- [Work request]:
Could you return the lines below exactly, from the first line up to and including the line that holds "(0.34, 0.21, 0.165))"?

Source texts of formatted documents
|---|

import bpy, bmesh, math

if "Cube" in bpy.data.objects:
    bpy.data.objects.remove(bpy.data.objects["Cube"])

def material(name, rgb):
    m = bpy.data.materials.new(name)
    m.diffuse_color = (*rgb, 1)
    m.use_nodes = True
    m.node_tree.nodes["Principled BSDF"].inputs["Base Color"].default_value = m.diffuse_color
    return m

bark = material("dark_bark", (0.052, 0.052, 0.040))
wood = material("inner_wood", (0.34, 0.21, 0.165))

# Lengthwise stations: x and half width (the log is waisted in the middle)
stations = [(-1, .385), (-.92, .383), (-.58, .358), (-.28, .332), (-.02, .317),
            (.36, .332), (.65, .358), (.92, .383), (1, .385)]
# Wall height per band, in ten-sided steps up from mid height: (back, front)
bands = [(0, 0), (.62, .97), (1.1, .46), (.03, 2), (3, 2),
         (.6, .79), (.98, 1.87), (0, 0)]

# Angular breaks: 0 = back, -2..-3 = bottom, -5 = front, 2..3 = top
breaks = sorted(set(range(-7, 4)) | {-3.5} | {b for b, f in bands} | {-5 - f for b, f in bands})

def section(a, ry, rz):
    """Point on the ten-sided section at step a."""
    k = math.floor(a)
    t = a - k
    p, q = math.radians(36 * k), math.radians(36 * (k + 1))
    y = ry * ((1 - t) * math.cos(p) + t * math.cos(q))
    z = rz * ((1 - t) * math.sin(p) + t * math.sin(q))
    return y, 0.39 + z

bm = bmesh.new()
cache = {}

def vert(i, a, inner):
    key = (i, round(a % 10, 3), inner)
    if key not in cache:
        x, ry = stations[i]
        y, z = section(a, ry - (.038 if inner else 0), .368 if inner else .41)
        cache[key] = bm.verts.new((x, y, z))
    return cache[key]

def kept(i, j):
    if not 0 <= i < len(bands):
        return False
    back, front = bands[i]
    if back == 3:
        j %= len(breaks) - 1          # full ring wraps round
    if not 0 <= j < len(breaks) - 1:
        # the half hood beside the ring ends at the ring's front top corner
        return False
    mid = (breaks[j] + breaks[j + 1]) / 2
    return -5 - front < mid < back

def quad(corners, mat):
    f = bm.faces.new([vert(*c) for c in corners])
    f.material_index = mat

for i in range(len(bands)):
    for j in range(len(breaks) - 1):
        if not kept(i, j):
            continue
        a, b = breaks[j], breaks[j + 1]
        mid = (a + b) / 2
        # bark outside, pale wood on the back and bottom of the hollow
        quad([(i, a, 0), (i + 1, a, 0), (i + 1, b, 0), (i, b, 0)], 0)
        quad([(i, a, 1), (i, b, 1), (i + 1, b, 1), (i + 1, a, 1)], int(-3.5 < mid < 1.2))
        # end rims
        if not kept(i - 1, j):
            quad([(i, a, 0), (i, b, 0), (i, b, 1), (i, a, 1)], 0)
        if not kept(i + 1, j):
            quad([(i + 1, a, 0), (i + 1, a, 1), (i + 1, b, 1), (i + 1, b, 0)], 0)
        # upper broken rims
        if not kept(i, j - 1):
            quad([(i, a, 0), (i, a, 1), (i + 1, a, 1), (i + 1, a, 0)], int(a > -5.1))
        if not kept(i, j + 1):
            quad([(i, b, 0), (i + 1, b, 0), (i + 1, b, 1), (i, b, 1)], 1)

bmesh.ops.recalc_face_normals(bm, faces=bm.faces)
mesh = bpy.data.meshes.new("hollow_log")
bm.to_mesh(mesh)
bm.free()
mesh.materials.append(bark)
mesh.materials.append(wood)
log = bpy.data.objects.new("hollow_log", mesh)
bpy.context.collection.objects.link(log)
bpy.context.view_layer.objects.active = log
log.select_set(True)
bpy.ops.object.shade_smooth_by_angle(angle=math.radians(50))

|---|

- [Answer to the exercise]:
import bpy, bmesh, math

if "Cube" in bpy.data.objects:
    bpy.data.objects.remove(bpy.data.objects["Cube"])

def material(name, rgb):
    m = bpy.data.materials.new(name)
    m.diffuse_color = (*rgb, 1)
    m.use_nodes = True
    m.node_tree.nodes["Principled BSDF"].inputs["Base Color"].default_value = m.diffuse_color
    return m

bark = material("dark_bark", (0.052, 0.052, 0.040))
wood = material("inner_wood", (0.34, 0.21, 0.165))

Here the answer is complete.